All can agree that we are in a crisis that is unprecedented. A quick search on Google will tell us that child abuse, domestic violence, intimate partner violence and substance abuse reporting are all up.
High levels of distress are with us considering many of us may represent “at high risk population.”
So how do we respond and get this right? Is there a silver lining? There is plenty of advice out there, but how do we in our communities translate all of it into constructive action?
The buzz word of the moment is “resilience.” So what is resilience? It can be defined as a psychological quality allowing those suffering from the challenges of life to bounce back and be at least as strong as before. Some say that it includes “a personal roadmap” that, when challenged, we respond and emerge stronger than before.
So, is “resilience” something we are born with? Yes it is, but it can also be learned. It often requires focus, sustained attention, motivation, patience and persistence for us to succeed.
A positive attitude is a must. If we find ourselves saying negative or pessimistic things we must stop it. This is a time for our communities to meaningfully connect or re-connect with family and friends where or when that is possible. Learn to listen, pay attention and be cognitively aware. Be supportive of your spouse.
Listen to their concerns. Get to know your neighbors better and find out who needs your support. Many of our community members are in need and would benefit from your assistance.
Stay in the moment and reduce the tendency to worry about the future that we cannot control.
As senior communities, we may feel alone and helpless. Consider watching your diet and commit to an appropriate exercise program. If you believe in the power of prayer, start praying or meditating for inner strength and peace. Some benefit from yoga and/or weight training. Or simply go for more early morning walks.
Choose or continue what program is right for you. Include doing those things you have always wanted to do but have never done.
In our family, we bought a good stationary bike and with the help of YouTube assembled it ourselves. My wife and I never had much interest in using a stationary bike, but now we love it.
New discoveries are wonderful experiences and act as “occupational therapy” to reduce the tendency to overanalyze and stress out over the uncertainties of life.
Home projects may include cleaning and organizing our home and garage or landscaping our yard. Re-organizing our finances or taking up a new hobby are also possibilities.
Consider reducing time watching the news because the news is not only primarily negative but is also repetitive, which feeds into obsessional thought patterns. Remember that many in our communities are homebound, isolated and estranged and are prone to fatigue and exhaustion.
If we have serious problems, such as a severe depression, uncontrollable anxiety or are excessively abusing alcohol or drugs, please reach out to others, starting with your own primary doctor who can provide referrals. Telehealth services, including phone therapy, are now covered under Medicare.
Remember that we all have the possibility of renewal and re-vitalization if we take good care of ourselves and use our resources wisely. It is critical to get a good night’s sleep.
This pandemic appears to be moving toward a new phase that includes re-engaging in the community, albeit in a cautious manner. The suggestions given here still apply. Nearly all of us are capable of resilience and personal growth. Please consider the wisdom found in the Serenity Prayer, “God grant me the serenity to accept the things I cannot change, courage to change the things I can and wisdom to know the difference.”

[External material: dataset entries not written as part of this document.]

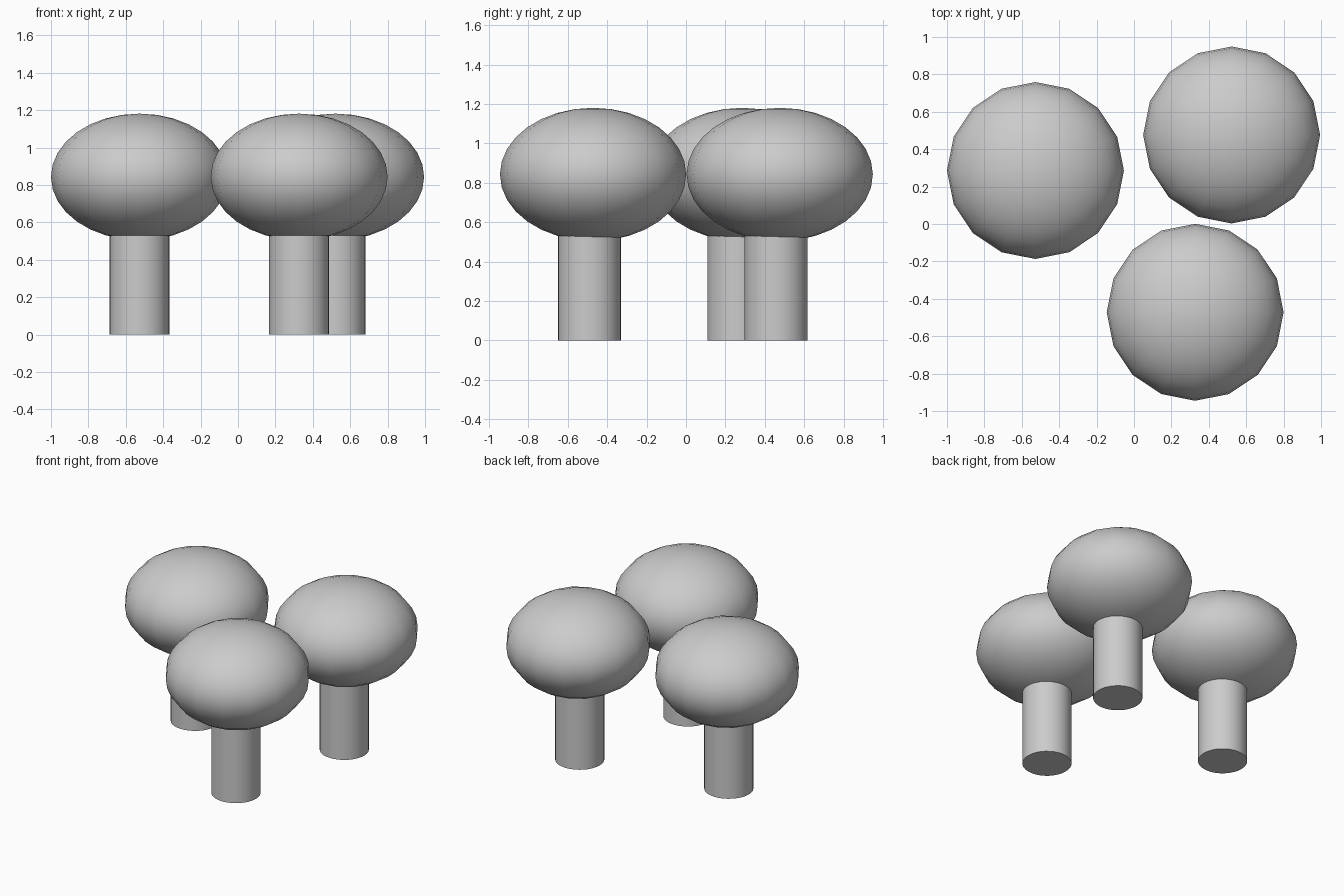
import bpy
import math

cube = bpy.data.objects.get("Cube")
if cube:
    bpy.data.objects.remove(cube, do_unlink=True)

# One plain grey for everything
grey = bpy.data.materials.new("light_grey")
grey.use_nodes = True
colour = (0.6, 0.6, 0.6, 1)
grey.diffuse_color = colour
grey.node_tree.nodes["Principled BSDF"].inputs["Base Color"].default_value = colour

CROWN_RADIUS, CROWN_HALF_HEIGHT, CROWN_Z = 0.473, 0.338, 0.843
TRUNK_RADIUS, TRUNK_HEIGHT, TRUNK_SHIFT = 0.16, 0.6, -0.018


def finish(name):
    obj = bpy.context.object
    obj.name = name
    obj.data.materials.append(grey)
    bpy.ops.object.shade_smooth_by_angle(angle=math.radians(40))
    return obj


def tree(label, x, y):
    # Round trunk reaching up into the crown
    bpy.ops.mesh.primitive_cylinder_add(
        vertices=32, radius=TRUNK_RADIUS, depth=TRUNK_HEIGHT,
        location=(x, y + TRUNK_SHIFT, TRUNK_HEIGHT / 2))
    finish(label + "_trunk")
    # Flattened ball of leaves
    bpy.ops.mesh.primitive_uv_sphere_add(
        segments=16, ring_count=16, radius=1, location=(x, y, CROWN_Z))
    crown = finish(label + "_crown")
    crown.scale = (CROWN_RADIUS, CROWN_RADIUS, CROWN_HALF_HEIGHT)


for label, x, y in (("right_tree", -0.527, 0.286),
                    ("back_tree", 0.522, 0.476),
                    ("front_tree", 0.327, -0.472)):
    tree(label, x, y)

To sum it all up, practice self care, apply appropriate time management, be as productive as you can, be as positive and grateful as you can be and make healthy life choices. Let us work together with family, friends and community to manage this crisis successfully.
Stephen Gill, Ph.D, is a Sun City West resident and a licensed and psychologist.